* Brief
The response should repeat word for word every line below from the one with "j = (k + 1) % sides" to the one with "m.use_nodes = True", inclusive, and nothing else; leave pictures out.
= Beginning of Section =
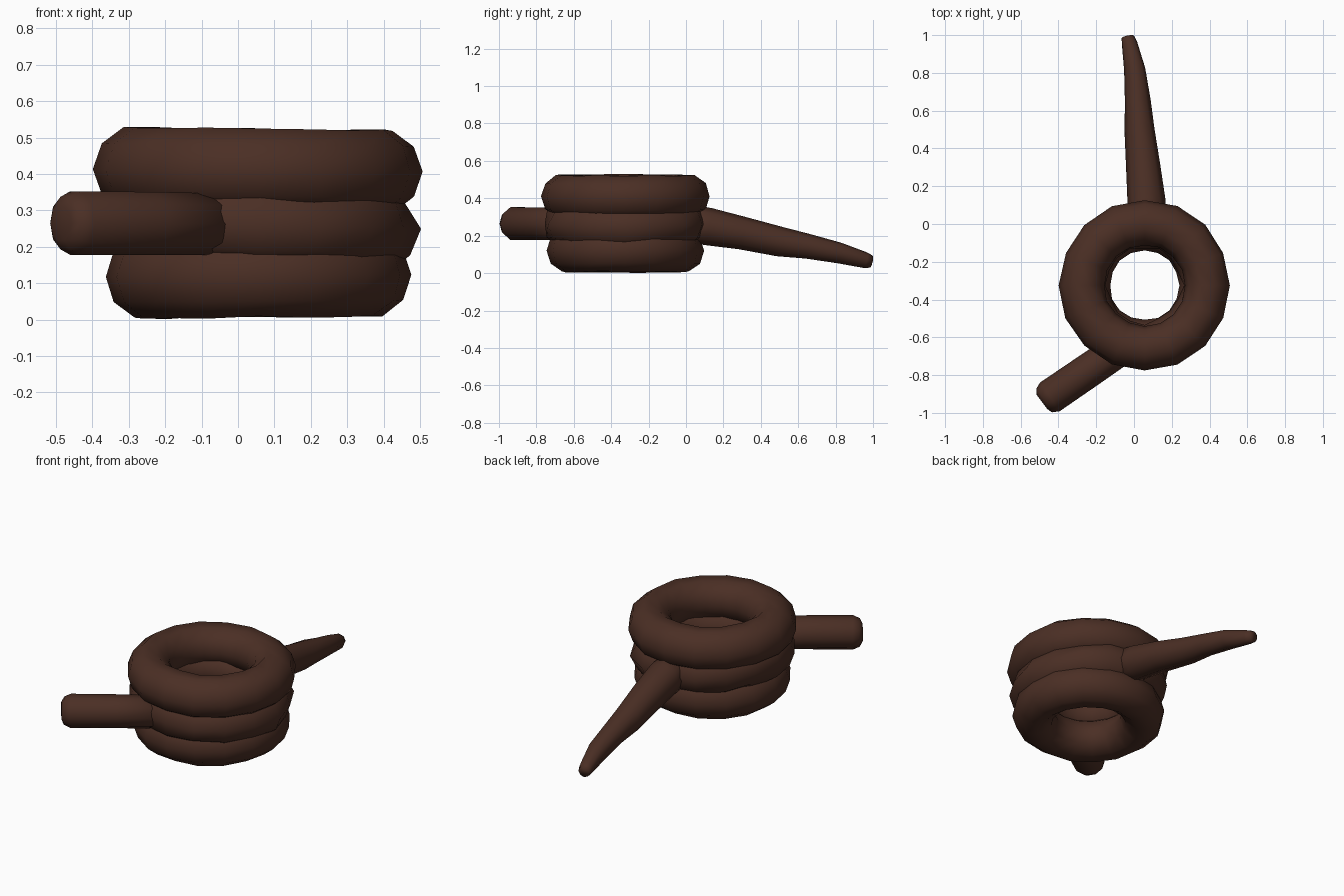
import bpy, bmesh, math, random
from mathutils import Vector

random.seed(4)
old = bpy.data.objects.get("Cube")
if old:
    bpy.data.objects.remove(old, do_unlink=True)

brown = bpy.data.materials.new("dark_brown_rope")
brown.use_nodes = True
COLOUR = (0.07, 0.028, 0.018, 1)
brown.diffuse_color = COLOUR
brown.node_tree.nodes["Principled BSDF"].inputs["Base Color"].default_value = COLOUR


def tube(name, path, sides=10, closed=False, wobble=0.0):
    """Sweep a round section along (point, radius) pairs."""
    bm = bmesh.new()
    rings, n = [], len(path)
    for i, (p, r) in enumerate(path):
        if closed:
            ahead, behind = path[(i + 1) % n][0], path[i - 1][0]
        else:
            ahead, behind = path[min(i + 1, n - 1)][0], path[max(i - 1, 0)][0]
        along = (ahead - behind).normalized()
        side = along.cross(Vector((0, 0, 1))).normalized()
        up = side.cross(along)
        ring = []
        for k in range(sides):
            a = math.tau * k / sides
            rr = r + random.uniform(-wobble, wobble)
            ring.append(bm.verts.new(p + (side * math.cos(a) + up * math.sin(a)) * rr))
        rings.append(ring)
    for i in range(n if closed else n - 1):
        a, b = rings[i], rings[(i + 1) % n]
        for k in range(sides):
            j = (k + 1) % sides
            bm.faces.new((a[k], a[j], b[j], b[k]))
    if not closed:
        bm.faces.new(rings[0])
        bm.faces.new(rings[-1])
    bmesh.ops.recalc_face_normals(bm, faces=bm.faces)
    mesh = bpy.data.meshes.new(name)
    bm.to_mesh(mesh)
    bm.free()
    for f in mesh.polygons:
        f.use_smooth = True
    mesh.materials.append(brown)
    obj = bpy.data.objects.new(name, mesh)
    bpy.context.collection.objects.link(obj)
    return obj


def coil(name, z, major, minor, tilt, wobble, segments=16):
    path = []
    for i in range(segments):
        a = math.tau * i / segments
        x, y = major * math.cos(a), major * math.sin(a)
        path.append((Vector((0.056 + x, -0.325 + y, z - tilt * x)), minor))
    tube(name, path, closed=True, wobble=wobble)


# Stacked turns of the rope
coil("bottom_coil", 0.12, 0.303, 0.119, -0.01, 0.003)
coil("middle_coil", 0.265, 0.318, 0.119, 0.05, 0.011)
coil("top_coil", 0.41, 0.333, 0.119, 0.01, 0.003)

# Blunt end sticking out at the front
tube("blunt_rope_end", [
    (Vector((-0.02, -0.625, 0.262)), 0.088),
    (Vector((-0.24, -0.775, 0.264)), 0.091),
    (Vector((-0.445, -0.915, 0.265)), 0.092),
    (Vector((-0.475, -0.933, 0.265)), 0.076),
    (Vector((-0.487, -0.942, 0.265)), 0.048),
])

# Tapered end sloping down behind
tube("tapered_rope_end", [
    (Vector((0.068, -0.06, 0.28)), 0.102),
    (Vector((0.064, 0.12, 0.247)), 0.101),
    (Vector((0.050, 0.30, 0.213)), 0.090),
    (Vector((0.030, 0.50, 0.168)), 0.080),
    (Vector((0.018, 0.65, 0.143)), 0.068),
    (Vector((0.002, 0.82, 0.107)), 0.056),
    (Vector((-0.025, 0.96, 0.070)), 0.042),
    (Vector((-0.032, 0.992, 0.063)), 0.032),
], sides=8, wobble=0.003)
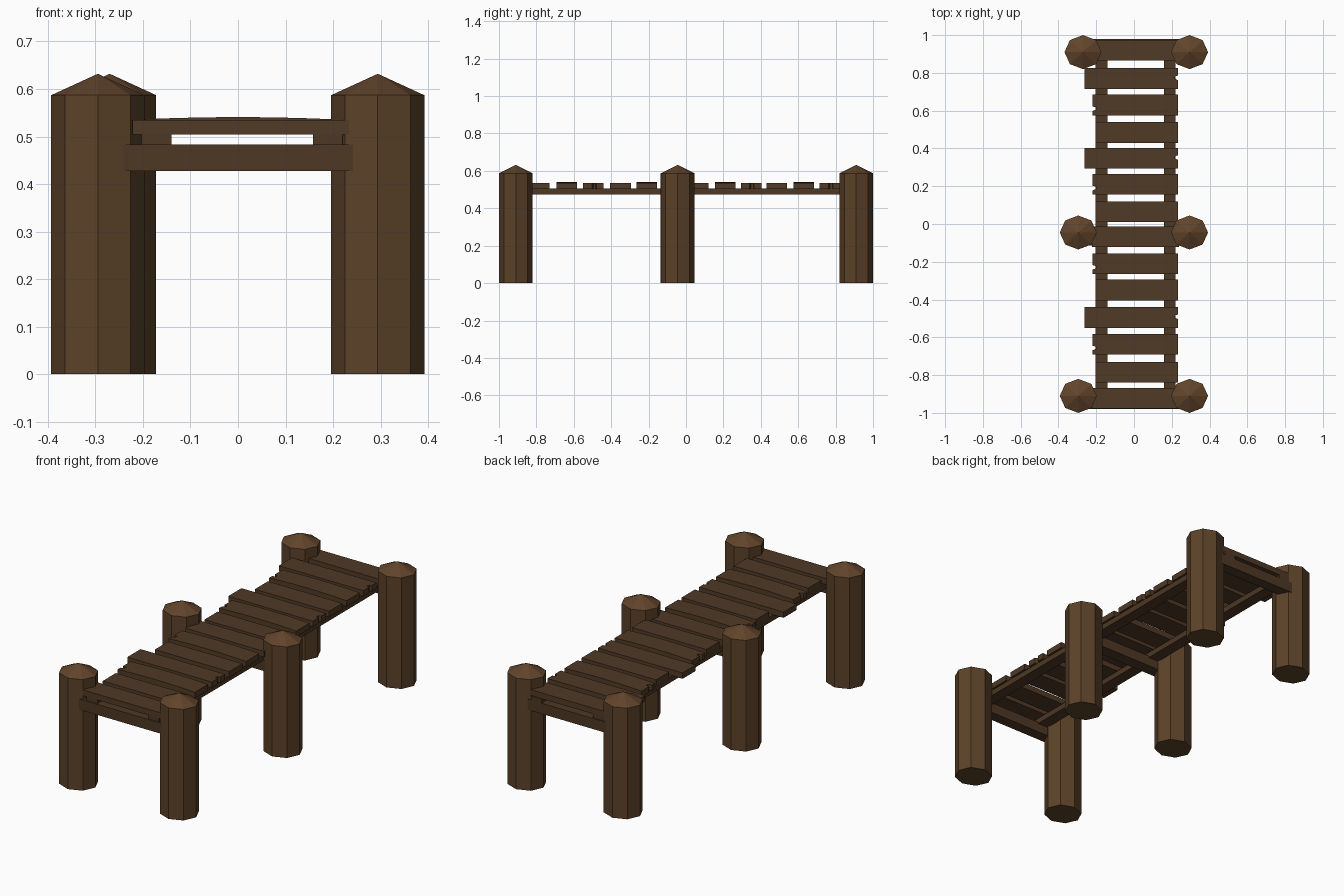
import bpy, bmesh, math

if "Cube" in bpy.data.objects:
    bpy.data.objects.remove(bpy.data.objects["Cube"])


def make_mat(name, rgb):
    m = bpy.data.materials.new(name)
    m.diffuse_color = (*rgb, 1)
    m.use_nodes = True
    m.node_tree.nodes["Principled BSDF"].inputs["Base Color"].default_value = m.diffuse_color
    return m


POST = make_mat("post_wood", (0.105, 0.054, 0.022))
CAP = make_mat("post_top_wood", (0.12, 0.058, 0.024))
PLANK = make_mat("plank_wood", (0.080, 0.042, 0.019))
BEAM = make_mat("beam_wood", (0.075, 0.040, 0.018))


def finish(bm, name, *mats):
    bmesh.ops.recalc_face_normals(bm, faces=bm.faces[:])
    me = bpy.data.meshes.new(name)
    bm.to_mesh(me)
    bm.free()
    for m in mats:
        me.materials.append(m)
    ob = bpy.data.objects.new(name, me)
    bpy.context.collection.objects.link(ob)
    return ob


def prism(name, outline, z0, z1, mat, cuts=(), bow=0.0):
    """Extrude an xy outline from z0 to z1, optionally arched along x."""
    bm = bmesh.new()
    bm.faces.new([bm.verts.new((x, y, z0)) for x, y in outline])
    for x in cuts:
        bmesh.ops.bisect_plane(bm, geom=bm.verts[:] + bm.edges[:] + bm.faces[:],
                               plane_co=(x, 0, 0), plane_no=(1, 0, 0))
    ext = bmesh.ops.extrude_face_region(bm, geom=bm.faces[:])["geom"]
    for v in ext:
        if isinstance(v, bmesh.types.BMVert):
            v.co.z = z1
    for v in bm.verts:
        v.co.z += bow * max(0, 1 - (v.co.x / 0.225) ** 2)
    return finish(bm, name, mat)


def box(name, x0, x1, y0, y1, z0, z1, mat):
    return prism(name, [(x0, y0), (x1, y0), (x1, y1), (x0, y1)], z0, z1, mat)


# Octagonal posts with low pointed tops
def post(name, cx, cy):
    bm = bmesh.new()
    rings = []
    for z in (0, 0.587):
        rings.append([bm.verts.new((cx + 0.098 * math.cos(i * math.pi / 4),
                                    cy + 0.09 * math.sin(i * math.pi / 4), z))
                      for i in range(8)])
    apex = bm.verts.new((cx, cy, 0.632))
    lo, hi = rings
    bm.faces.new(lo[::-1])
    for i in range(8):
        j = (i + 1) % 8
        bm.faces.new((lo[i], lo[j], hi[j], hi[i]))
        bm.faces.new((hi[i], hi[j], apex)).material_index = 1
    finish(bm, name, POST, CAP)


for row, y, xl in (("front", -0.91, -0.295), ("middle", -0.045, -0.295),
                   ("back", 0.91, -0.27)):
    post(row + "_left_post", xl, y)
    post(row + "_right_post", 0.294, y)

# Long rails under the deck
box("left_rail", -0.203, -0.14, -0.975, 0.975, 0.475, 0.505, BEAM)
box("right_rail", 0.158, 0.22, -0.975, 0.98, 0.475, 0.505, BEAM)

# Cross beams between the posts
for row, y0, y1 in (("front", -0.98, -0.92), ("middle", -0.115, -0.05),
                    ("back", 0.92, 0.98)):
    box(row + "_cross_beam", -0.247, 0.257, y0, y1, 0.427, 0.483, BEAM)


# Deck planks: split right end, arched with split left end, plain
def plank(name, kind, cy):
    h = 0.055
    x0, x1 = {"A": (-0.262, 0.232), "B": (-0.22, 0.232),
              "C": (-0.203, 0.232), "E": (-0.222, 0.237)}[kind]
    right, left, cuts, bow = [], [], (), 0
    if kind == "A":
        right = [(x1, -0.008), (x1 - 0.017, 0.0), (x1 - 0.012, 0.012), (x1, 0.016)]
    if kind == "B":
        left = [(x0, -0.008), (x0 + 0.018, -0.012), (x0 + 0.02, -0.024), (x0, -0.032)]
        cuts, bow = (-0.15, -0.075, 0, 0.075, 0.15), 0.006
    outline = [(x0, -h), (x1, -h)] + right + [(x1, h), (x0, h)] + left
    prism(name, [(x, y + cy) for x, y in outline], 0.504, 0.535, PLANK, cuts, bow)


ys = (0.92, 0.77, 0.63, 0.485, 0.348, 0.21, 0.065, -0.067, -0.21, -0.35,
      -0.495, -0.637, -0.785, -0.922)
for i, (kind, y) in enumerate(zip("EABCABCEBCABCE", ys), 1):
    plank(f"deck_plank_{i}", kind, y)
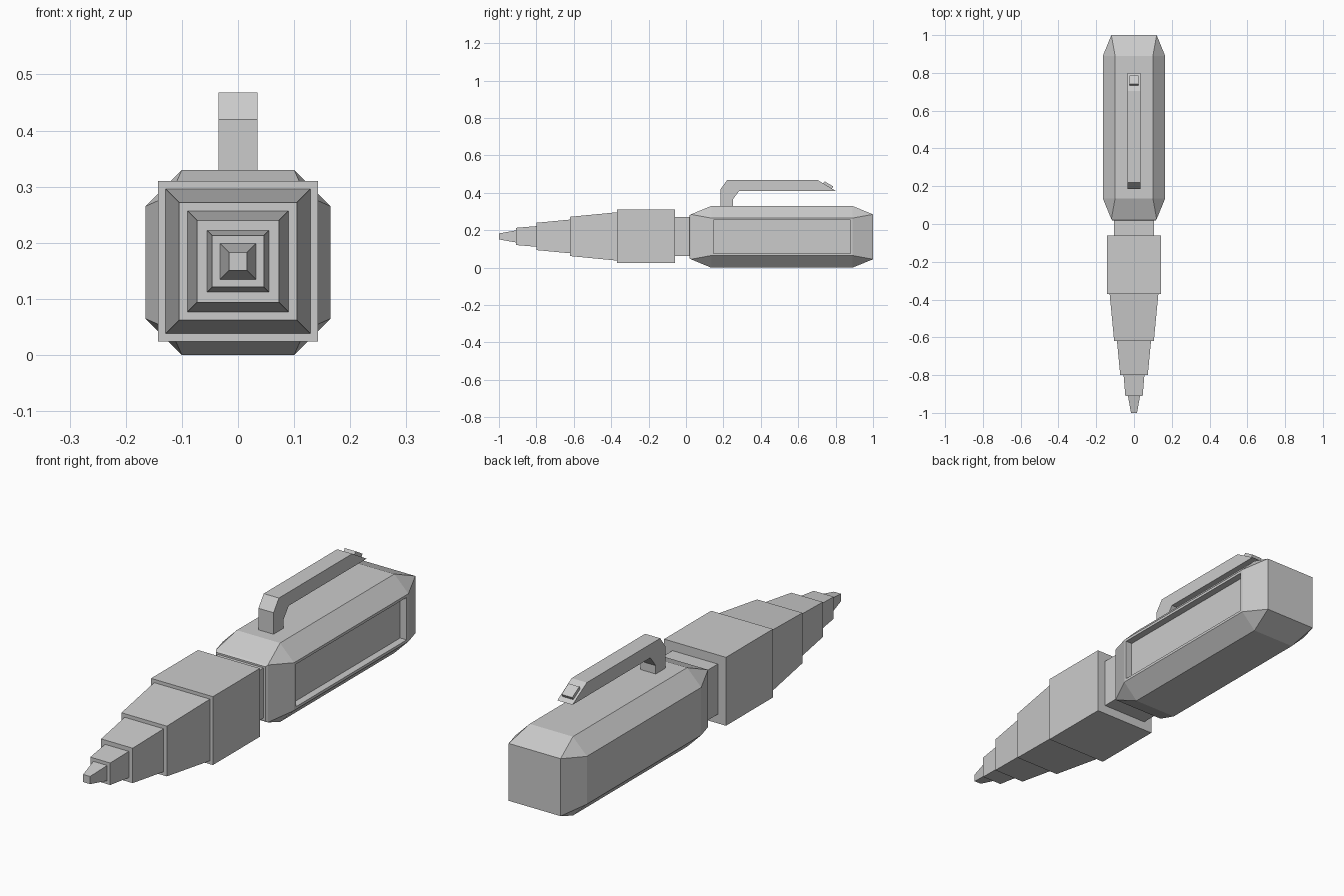
import bpy, bmesh

if "Cube" in bpy.data.objects:
    bpy.data.objects.remove(bpy.data.objects["Cube"])

ZC = 0.167  # height of the long axis


def finish(name, bm):
    bmesh.ops.remove_doubles(bm, verts=bm.verts[:], dist=1e-5)
    bmesh.ops.recalc_face_normals(bm, faces=bm.faces[:])
    mesh = bpy.data.meshes.new(name)
    bm.to_mesh(mesh)
    bm.free()
    obj = bpy.data.objects.new(name, mesh)
    bpy.context.collection.objects.link(obj)
    return obj


def loft(rings):
    """Skin a list of equal-length point rings and cap both ends."""
    bm = bmesh.new()
    loops = [[bm.verts.new(p) for p in ring] for ring in rings]
    n = len(loops[0])
    for a, b in zip(loops, loops[1:]):
        for i in range(n):
            j = (i + 1) % n
            bm.faces.new((a[i], a[j], b[j], b[i]))
    bm.faces.new(loops[0])
    bm.faces.new(loops[-1])
    bmesh.ops.remove_doubles(bm, verts=bm.verts[:], dist=1e-5)
    bmesh.ops.recalc_face_normals(bm, faces=bm.faces[:])
    return bm


def octagon(y, wide, flat):
    """Chamfered square ring; wide == flat collapses it to a plain square."""
    pts = [(wide, flat), (flat, wide), (-flat, wide), (-wide, flat),
           (-wide, -flat), (-flat, -wide), (flat, -wide), (wide, -flat)]
    return [(x, y, ZC + z - 0.002) for x, z in pts]


def square(y, h):
    return [(x * h, y, ZC + z * h) for x, z in ((1, 1), (-1, 1), (-1, -1), (1, -1))]


# Chamfered rear barrel
body = loft([octagon(0.018, 0.114, 0.114), octagon(0.026, 0.12, 0.12),
             octagon(0.135, 0.165, 0.10), octagon(0.89, 0.165, 0.10),
             octagon(1.0, 0.12, 0.12)])

# Recessed panel on the right side
body.normal_update()
side = max(body.faces, key=lambda f: f.calc_center_median().x * (f.normal.x > 0.99))
bmesh.ops.inset_individual(body, faces=[side], thickness=0.016)
panel = bmesh.ops.extrude_discrete_faces(body, faces=[side])["faces"][0]
bmesh.ops.translate(body, verts=panel.verts[:], vec=(-0.03, 0, 0))
finish("barrel", body)

# Neck, grip collar and stepped tapering nose
segments = [("neck", 0.03, 0.105, -0.07, 0.105),
            ("grip_collar", -0.06, 0.143, -0.37, 0.143),
            ("nose_1", -0.37, 0.129, -0.62, 0.105),
            ("nose_2", -0.62, 0.09, -0.80, 0.073),
            ("nose_3", -0.80, 0.055, -0.91, 0.046),
            ("tip", -0.91, 0.032, -1.0, 0.016)]
for name, y0, h0, y1, h1 in segments:
    finish(name, loft([square(y0, h0), square(y1, h1)]))


def extrude_profile(name, profile, half):
    finish(name, loft([[(x, y, z) for y, z in profile] for x in (-half, half)]))


# Pocket clip and the small raised catch on its sloping end
extrude_profile("clip", [(0.185, 0.325), (0.185, 0.42), (0.22, 0.468), (0.705, 0.468),
                         (0.80, 0.411), (0.285, 0.411), (0.25, 0.365), (0.25, 0.325)], 0.035)
extrude_profile("clip_catch", [(0.733, 0.448), (0.741, 0.462), (0.787, 0.434),
                               (0.779, 0.420)], 0.025)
= End of Section =
* Exercise result
            j = (k + 1) % sides
            bm.faces.new((a[k], a[j], b[j], b[k]))
    if not closed:
        bm.faces.new(rings[0])
        bm.faces.new(rings[-1])
    bmesh.ops.recalc_face_normals(bm, faces=bm.faces)
    mesh = bpy.data.meshes.new(name)
    bm.to_mesh(mesh)
    bm.free()
    for f in mesh.polygons:
        f.use_smooth = True
    mesh.materials.append(brown)
    obj = bpy.data.objects.new(name, mesh)
    bpy.context.collection.objects.link(obj)
    return obj


def coil(name, z, major, minor, tilt, wobble, segments=16):
    path = []
    for i in range(segments):
        a = math.tau * i / segments
        x, y = major * math.cos(a), major * math.sin(a)
        path.append((Vector((0.056 + x, -0.325 + y, z - tilt * x)), minor))
    tube(name, path, closed=True, wobble=wobble)


# Stacked turns of the rope
coil("bottom_coil", 0.12, 0.303, 0.119, -0.01, 0.003)
coil("middle_coil", 0.265, 0.318, 0.119, 0.05, 0.011)
coil("top_coil", 0.41, 0.333, 0.119, 0.01, 0.003)

# Blunt end sticking out at the front
tube("blunt_rope_end", [
    (Vector((-0.02, -0.625, 0.262)), 0.088),
    (Vector((-0.24, -0.775, 0.264)), 0.091),
    (Vector((-0.445, -0.915, 0.265)), 0.092),
    (Vector((-0.475, -0.933, 0.265)), 0.076),
    (Vector((-0.487, -0.942, 0.265)), 0.048),
])

# Tapered end sloping down behind
tube("tapered_rope_end", [
    (Vector((0.068, -0.06, 0.28)), 0.102),
    (Vector((0.064, 0.12, 0.247)), 0.101),
    (Vector((0.050, 0.30, 0.213)), 0.090),
    (Vector((0.030, 0.50, 0.168)), 0.080),
    (Vector((0.018, 0.65, 0.143)), 0.068),
    (Vector((0.002, 0.82, 0.107)), 0.056),
    (Vector((-0.025, 0.96, 0.070)), 0.042),
    (Vector((-0.032, 0.992, 0.063)), 0.032),
], sides=8, wobble=0.003)
import bpy, bmesh, math

if "Cube" in bpy.data.objects:
    bpy.data.objects.remove(bpy.data.objects["Cube"])


def make_mat(name, rgb):
    m = bpy.data.materials.new(name)
    m.diffuse_color = (*rgb, 1)
    m.use_nodes = True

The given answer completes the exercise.